EXERCISE PROMPT: If a line below contains the string "faces", return that line.
● ● ● ● ● ● ●
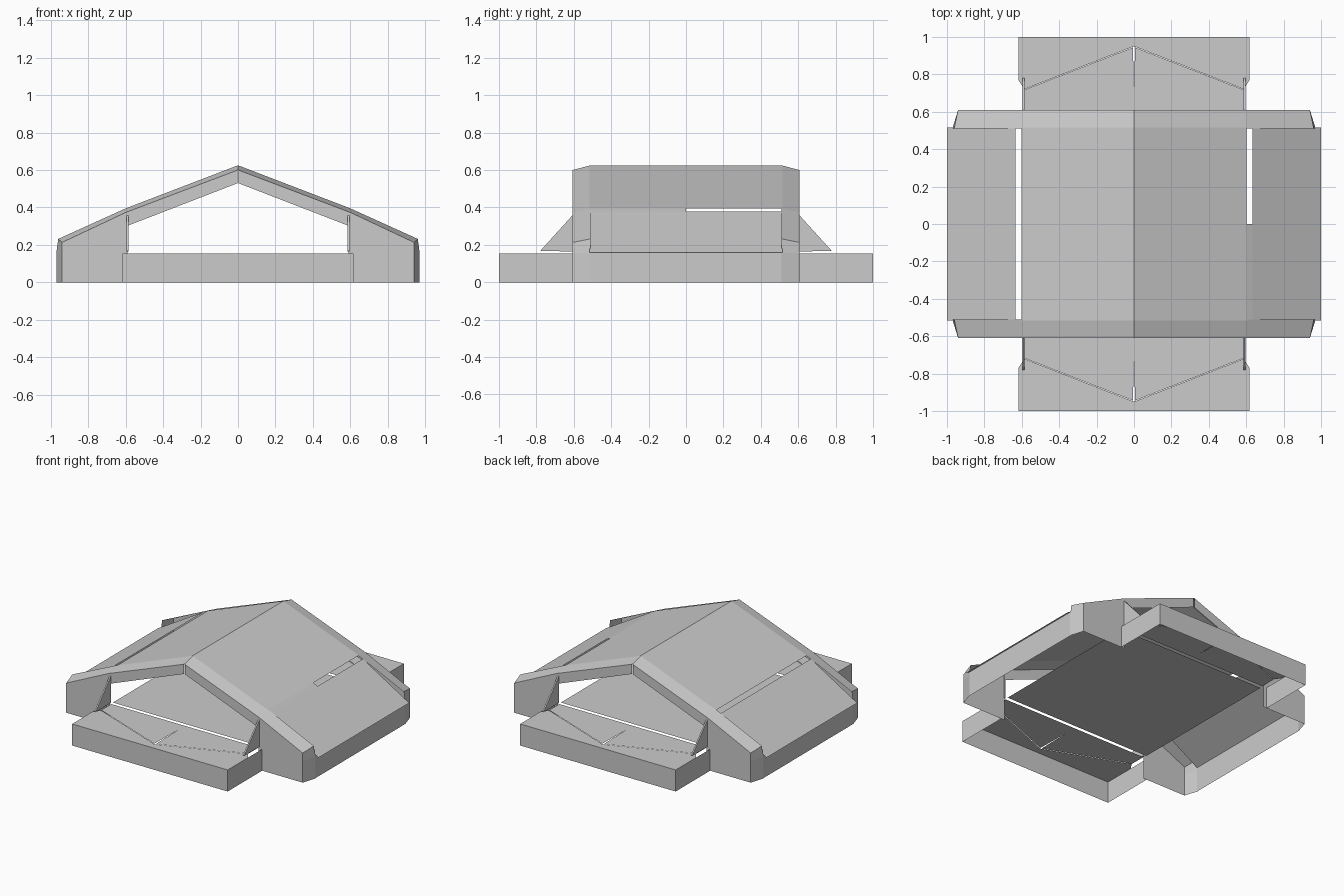
import bpy

if "Cube" in bpy.data.objects:
    bpy.data.objects.remove(bpy.data.objects["Cube"])

T = 0.155   # deck height


def sheet(name, polys, flips=((1, 1),)):
    """One mesh of flat panels, repeated for each (x sign, y sign)."""
    verts, faces = [], []
    for sx, sy in flips:
        for poly in polys:
            n = len(verts)
            verts += [(x * sx, y * sy, z) for x, y, z in poly]
            idx = list(range(n, n + len(poly)))
            faces.append(idx if sx * sy > 0 else idx[::-1])
    me = bpy.data.meshes.new(name)
    me.from_pydata(verts, [], faces)
    me.update()
    ob = bpy.data.objects.new(name, me)
    bpy.context.collection.objects.link(ob)
    return ob


def strip(a, b):
    """Quads joining two matching point rows."""
    return [[a[i], a[i + 1], b[i + 1], b[i]] for i in range(len(a) - 1)]


def at_y(profile, y):
    return [(x, y, z) for x, z in profile]


LR = ((1, 1), (-1, 1))
FB = ((1, 1), (1, -1))
ALL = ((1, 1), (-1, 1), (1, -1), (-1, -1))

# Main roof panels between the two end rims
upper = [(0, 0.625), (0.6, 0.395)]
lower = [(0.632, 0.378), (1.0, 0.16)]
Y = 0.515
sheet("upper_roof", strip(at_y(upper, -Y), at_y(upper, Y)), LR)
sheet("lower_roof", strip(at_y(lower, -Y), at_y(lower, Y)), LR)

# Joint strip closing half of the slot on the right side
joint = [upper[1], lower[0]]
sheet("roof_joint", strip(at_y(joint, -Y), at_y(joint, 0)))

# Side walls under the eaves
wall = [(0.968, 0.178), (0.968, 0)]
sheet("side_wall", strip(at_y(wall, -Y), at_y(wall, Y)), LR)

# Sloped rims at both roof ends
rim_in = [(0, 0.625), (0.6, 0.395), (0.96, 0.232), (0.97, 0.16), (0.97, 0)]
rim_out = [(0, 0.6), (0.6, 0.373), (0.94, 0.213), (0.94, 0.155), (0.94, 0)]
sheet("roof_rim", strip(at_y(rim_in, 0.51), at_y(rim_out, 0.608)), ALL)

# Gable faces with their legs
beam_top = [(0.003, 0.599), (0.59, 0.377)]
beam_low = [(0.003, 0.529), (0.59, 0.302)]
leg = [(0.59, 0.377), (0.6, 0.373), (0.94, 0.213), (0.94, 0), (0.59, 0)]
sheet("gable_face", strip(at_y(beam_top, 0.608), at_y(beam_low, 0.608))
      + [at_y(leg, 0.608)[::-1]], ALL)

# Triangular fins beside the entrances
fins = sheet("entrance_fin", [[(0.59, 0.605, 0.36), (0.59, 0.78, 0.167),
                               (0.59, 0.605, 0.165)]], ALL)
sol = fins.modifiers.new("thickness", 'SOLIDIFY')
sol.thickness = 0.01
sol.offset = 0

# Inner floor, separated from the porch decks by a narrow gap
sheet("inner_floor", [[(-0.59, -0.578, T), (0.59, -0.578, T),
                       (0.59, 0.578, T), (-0.59, 0.578, T)]])

# Porch decks: pointed inner panel and outer panel
sheet("porch_inner_deck", [[(0, 0.603, T), (0.585, 0.603, T), (0.585, 0.717, T),
                            (0.006, 0.943, T), (0.004, 0.87, T), (0, 0.67, T)]], ALL)
sheet("porch_outer_deck", [[(0, 0.949, T), (0.585, 0.72, T), (0.618, 0.77, T),
                            (0.618, 1, T), (0, 1, T)]], ALL)

# Porch skirt walls
for name, pts in (("porch_front_skirt", [(-0.618, 1), (0.618, 1)]),):
    sheet(name, [[(pts[1][0], 1, 0), (pts[0][0], 1, 0),
                  (pts[0][0], 1, T), (pts[1][0], 1, T)]], FB)
sheet("porch_side_skirt", [[(0.618, 0.608, 0), (0.618, 1, 0),
                            (0.618, 1, T), (0.618, 0.608, T)]], ALL)
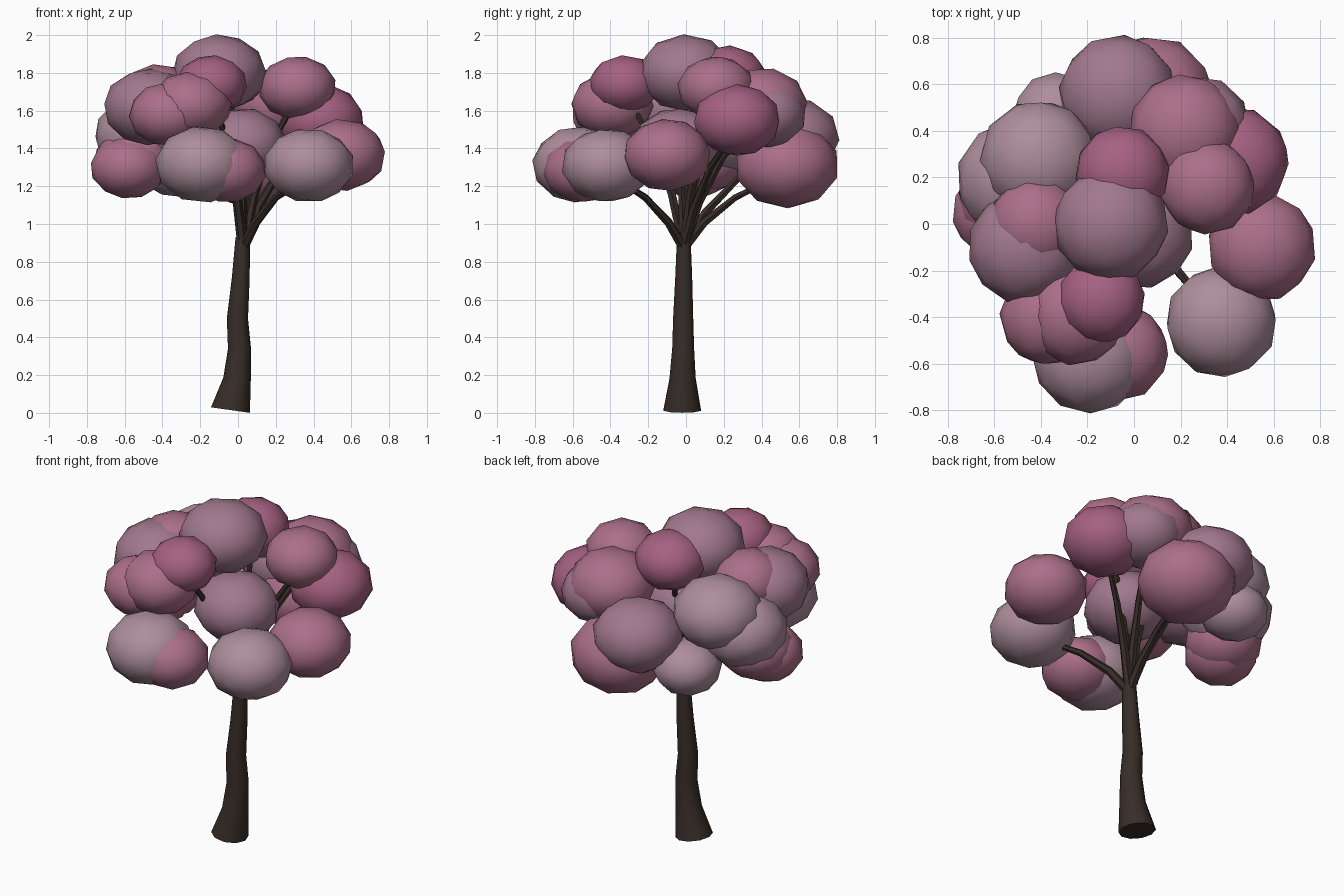
import bpy, bmesh, math, random
from mathutils import Vector, Matrix, Euler

if "Cube" in bpy.data.objects:
    bpy.data.objects.remove(bpy.data.objects["Cube"])

random.seed(4)


def material(name, rgb):
    m = bpy.data.materials.new(name)
    m.diffuse_color = (*rgb, 1)
    m.use_nodes = True
    m.node_tree.nodes["Principled BSDF"].inputs["Base Color"].default_value = m.diffuse_color
    return m


MATS = {
    "grey": material("grey_blossom", (0.42, 0.27, 0.33)),
    "mauve": material("mauve_blossom", (0.36, 0.19, 0.27)),
    "pink": material("pink_blossom", (0.41, 0.16, 0.25)),
    "rose": material("rose_blossom", (0.38, 0.12, 0.22)),
}
BARK = material("bark", (0.038, 0.026, 0.021))


def finish(bm, name, mat, angle):
    bmesh.ops.recalc_face_normals(bm, faces=bm.faces)
    me = bpy.data.meshes.new(name)
    bm.to_mesh(me)
    bm.free()
    me.materials.append(mat)
    ob = bpy.data.objects.new(name, me)
    bpy.context.collection.objects.link(ob)
    bpy.ops.object.select_all(action="DESELECT")
    ob.select_set(True)
    bpy.context.view_layer.objects.active = ob
    bpy.ops.object.shade_smooth_by_angle(angle=angle)
    return ob


def tube(name, path, sides, tilts=None):
    """Loft rings along (x, y, z, radius) points."""
    bm = bmesh.new()
    pts = [Vector(p[:3]) for p in path]
    rings = []
    for i, p in enumerate(path):
        d = tilts[i] if tilts else pts[min(i + 1, len(pts) - 1)] - pts[max(i - 1, 0)]
        rot = Vector((0, 0, 1)).rotation_difference(Vector(d).normalized())
        rings.append([bm.verts.new(pts[i] + rot @ Vector((
            p[3] * math.cos(k * math.tau / sides),
            p[3] * math.sin(k * math.tau / sides), 0))) for k in range(sides)])
    for a, b in zip(rings, rings[1:]):
        for k in range(sides):
            n = (k + 1) % sides
            bm.faces.new((a[k], a[n], b[n], b[k]))
    bm.faces.new(rings[0])
    bm.faces.new(rings[-1])
    return finish(bm, name, BARK, math.radians(50))


# Trunk: flared, slightly crooked
up = (0, 0, 1)
tube("trunk", [(-0.04, -0.02, 0.015, 0.104), (-0.005, -0.018, 0.18, 0.073),
               (0.008, -0.015, 0.34, 0.061), (-0.003, -0.015, 0.50, 0.056),
               (0.015, -0.012, 0.72, 0.047), (0.025, -0.012, 0.93, 0.038)],
     10, [(0.14, 0, 1), (0.1, 0, 1), up, up, up, up])

# Blossom clumps: x, y, z, radius, colour, has branch
CLUMPS = [
    (-0.10, 0.00, 1.80, 0.245, "mauve", 1),
    (-0.05, 0.22, 1.78, 0.20, "rose", 1),
    (0.315, 0.16, 1.72, 0.203, "pink", 1),
    (0.22, 0.40, 1.63, 0.24, "pink", 1),
    (0.28, 0.42, 1.58, 0.215, "mauve", 0),
    (0.435, 0.27, 1.55, 0.23, "rose", 1),
    (0.07, 0.535, 1.31, 0.273, "pink", 1),
    (-0.07, 0.56, 1.46, 0.25, "mauve", 1),
    (-0.41, 0.28, 1.58, 0.25, "grey", 0),
    (-0.51, 0.19, 1.47, 0.25, "grey", 0),
    (-0.465, -0.10, 1.62, 0.245, "mauve", 0),
    (-0.42, 0.00, 1.68, 0.20, "pink", 0),
    (-0.33, 0.46, 1.30, 0.19, "grey", 0),
    (-0.58, 0.05, 1.30, 0.20, "pink", 0),
    (-0.55, 0.11, 1.34, 0.21, "pink", 0),
    (-0.14, -0.325, 1.74, 0.185, "rose", 1),
    (-0.25, -0.39, 1.63, 0.215, "pink", 0),
    (-0.37, -0.40, 1.58, 0.205, "pink", 0),
    (-0.19, -0.565, 1.315, 0.245, "grey", 0),
    (-0.06, -0.55, 1.285, 0.207, "pink", 0),
    (0.375, -0.42, 1.31, 0.237, "grey", 1),
    (0.55, -0.10, 1.365, 0.23, "pink", 0),
    (0.02, -0.04, 1.42, 0.235, "mauve", 1),
]
fork = Vector((0.025, -0.012, 0.87))
for i, (x, y, z, r, col, has_branch) in enumerate(CLUMPS):
    bm = bmesh.new()
    bmesh.ops.create_icosphere(bm, subdivisions=2, radius=r * 1.02)
    turn = Euler([random.uniform(0, math.tau) for _ in range(3)]).to_matrix().to_4x4()
    bm.transform(Matrix.Translation((x, y, z))
                 @ Matrix.Diagonal((1, 1, 0.82, 1)) @ turn)
    finish(bm, f"blossom_clump_{i + 1}", MATS[col], math.radians(60))
    # Branch rising steeply from the fork, then bending into the clump
    if has_branch:
        end = Vector((x, y, z - 0.03))
        d = end - fork
        path = [(fork.x + d.x * h, fork.y + d.y * h, fork.z + d.z * v, w)
                for h, v, w in ((0, 0, 0.027), (0.2, 0.34, 0.024),
                                (0.5, 0.66, 0.019), (0.95, 0.95, 0.012))]
        tube(f"branch_{i + 1}", path, 6)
● ● ● ● ● ● ●
EXERCISE OUTPUT:
    verts, faces = [], []
            faces.append(idx if sx * sy > 0 else idx[::-1])
    me.from_pydata(verts, [], faces)
# Gable faces with their legs
    bmesh.ops.recalc_face_normals(bm, faces=bm.faces)
            bm.faces.new((a[k], a[n], b[n], b[k]))
    bm.faces.new(rings[0])
    bm.faces.new(rings[-1])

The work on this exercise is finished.